After a long day of visiting most of the attractions and landmarks in the old quarter of Hanoi, Vietnam, we were determined to find a particular vegetarian restaurant in the region. Alas, the effort turned out to be futile. However, keeping our chins up, we made a detour, walking further down to discover another famous restaurant that serves a huge array of authentic Vietnamese food.
For someone indecisive like me, I was totally overwhelmed by the huge menu handed to me as soon as I sat down. When the food arrived, it was Melon's turn to be overwhelmed. Haha...
Steamed Tapioca Cake with Pork and Shrimp 52,000₫ (~S$3.15)
The steamed tapioca cake was so sticky that it was pretty challenging to pick it up from the plate. Surprisingly, it wasn't sticky on the teeth at all. Beneath the pleasant chewiness of the skin lied just a small bit of pork, as well as a crunchy shrimp that provided a contrast in texture. Served on the side was sweet and salty dipping sauce.
Vietnamese Fried Pancake with Shrimp and Pork 58,000₫ (~S$3.55)
The first time I tried bánh xèo was sometime in March this year at Phố Tâm Anh here in Chinatown Point. While the one I had in Hanoi was enjoyably crispy, it didn't quite have the turmeric aroma I was looking for. Served alongside it was a bunch of fresh herbs and rice paper, together with sweet and sour fish sauce.
By taking a closer look, I discovered that there was just a little bit of pork and at most three shrimps inside.

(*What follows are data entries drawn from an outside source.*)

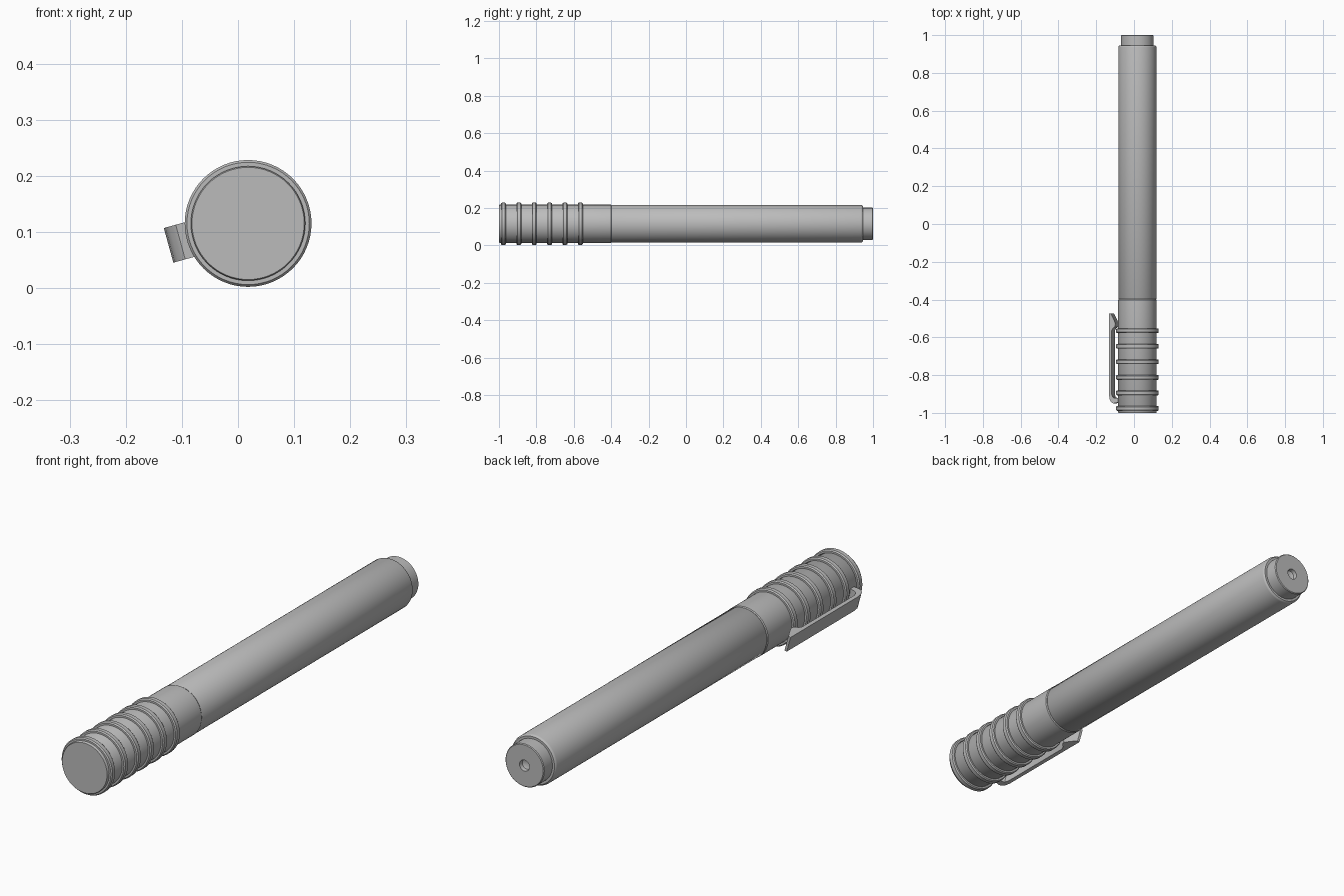
import bpy, bmesh, math
from mathutils import Matrix, Vector

old = bpy.data.objects.get("Cube")
if old:
    bpy.data.objects.remove(old)

AXIS = Vector((0.018, 0, 0.115))

grey = bpy.data.materials.new("plain grey")
grey.use_nodes = True
colour = (0.5, 0.5, 0.5, 1)
grey.diffuse_color = colour
grey.node_tree.nodes["Principled BSDF"].inputs["Base Color"].default_value = colour


def finish(name, bm):
    bmesh.ops.remove_doubles(bm, verts=bm.verts, dist=1e-5)
    bmesh.ops.recalc_face_normals(bm, faces=bm.faces)
    mesh = bpy.data.meshes.new(name)
    bm.to_mesh(mesh)
    bm.free()
    mesh.materials.append(grey)
    obj = bpy.data.objects.new(name, mesh)
    bpy.context.collection.objects.link(obj)
    bpy.ops.object.select_all(action='DESELECT')
    obj.select_set(True)
    bpy.context.view_layer.objects.active = obj
    bpy.ops.object.shade_smooth_by_angle(angle=math.radians(35))
    return obj


def lathe(name, profile, closed=False):
    """Spin (radius, y) points around the pen axis."""
    bm = bmesh.new()
    verts = [bm.verts.new(AXIS + Vector((r, y, 0))) for r, y in profile]
    pairs = list(zip(verts, verts[1:]))
    if closed:
        pairs.append((verts[-1], verts[0]))
    edges = [bm.edges.new(p) for p in pairs]
    bmesh.ops.spin(bm, geom=verts + edges, cent=AXIS, axis=(0, 1, 0),
                   angle=math.tau, steps=64)
    return finish(name, bm)


# Barrel with a rounded rear shoulder
lathe("barrel", [(0, -0.397), (0.099, -0.397), (0.101, -0.394), (0.101, 0.936),
                 (0.099, 0.942), (0.095, 0.945), (0, 0.945)])

# Rear plug with a dimple in its end
lathe("rear_plug", [(0, 0.94), (0.086, 0.94), (0.086, 0.997), (0.083, 1.0),
                    (0.022, 1.0), (0.02, 0.985), (0, 0.975)])

# Cap with a thin seam against the barrel
lathe("cap", [(0, -1.0), (0.1, -1.0), (0.102, -0.997), (0.102, -0.402),
              (0.099, -0.398), (0, -0.398)])

# Raised grip rings
for i in range(6):
    y = -0.976 + i * 0.0822
    lathe(f"grip_ring_{i + 1}", [(0.098, y - 0.013), (0.109, y - 0.013),
          (0.113, y - 0.008), (0.113, y + 0.008), (0.109, y + 0.013),
          (0.098, y + 0.013)], closed=True)

# Pocket clip: side outline (radius, y) extruded across its width
outline = [(0.099, -0.945), (0.125, -0.95), (0.137, -0.942), (0.144, -0.927),
           (0.147, -0.905), (0.147, -0.475), (0.137, -0.475), (0.118, -0.512),
           (0.112, -0.53), (0.116, -0.545), (0.126, -0.552), (0.133, -0.565),
           (0.133, -0.9), (0.128, -0.916), (0.118, -0.922), (0.099, -0.922)]
bm = bmesh.new()
face = bm.faces.new([bm.verts.new((-r, y, -0.032)) for r, y in outline])
side = bmesh.ops.extrude_face_region(bm, geom=[face])["geom"]
bmesh.ops.translate(bm, vec=(0, 0, 0.064),
                    verts=[v for v in side if isinstance(v, bmesh.types.BMVert)])
turn = Matrix.Translation(AXIS) @ Matrix.Rotation(math.radians(-15.4), 4, 'Y')
bmesh.ops.transform(bm, matrix=turn, verts=bm.verts)
finish("pocket_clip", bm)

Having said that, the filling was moist and juicy.
Beef Noodle Soup with Pig Leg in Hue Style 52,000₫ (~S$3.15)
Apart from the fact that the noodle was pretty springy, the comfortingly warm soup was mildly sweet and savoury without being laden with MSG. Meat lovers would relish the beef slices, chicken ham and gelatin-rich pig trotter. A dash of lime and a little bit of chili, which I recall to be quite fiery, made it even better.
Steamed Broken Rice Served with Grilled Pork Chop, Shredded Pork Skin and Egg Cake 58,000₫ (~S$3.55)
A famous dish which can be found in many Vietnamese restaurants in Singapore, the dish consisting of cooked fractured rice grains . I found the pork chop to be a tad dry, but the egg cake was enjoyably moist and airy. It was interesting to have the shredded pork skin which was mixed with a kind of powder akin to kinako (Japanese soybean flour).
Stir-Fried Cauliflower with Garlic 65,000₫ (~S$3.95)
For a boost of dietary fibres, we decided to order a dish of stir-fried cauliflower, which apparently featured a bit of broccoli as well. Truth be told, it was executed well, having such a heady aroma of garlic that really aroused my appetite.
Jelly, Water Chestnut Tapioca Pearls and Coconut Milk 25,000₫ (~S$1.55)
The dinner ended on a sweet note (pun intended). The sweetness level was just right, balanced by the savoury coconut milk which was neither too thick nor overly thin. It was really enjoyable to eat all the colourful bits and the earthy mashed mung beans.
For such a busy restaurant, service was pretty warm and efficient. Outside the capital city, there is also a branch in Ho Chi Minh City. Pika's advice: If you're not sure what to order, you may want to walk around and see the various stalls where the dishes are prepared live.
Quan An Ngon
18 Phan Boi Chau
(Daily: 11.00am - 11.00pm)
*Prices quoted are nett prices.
Have a nice meal,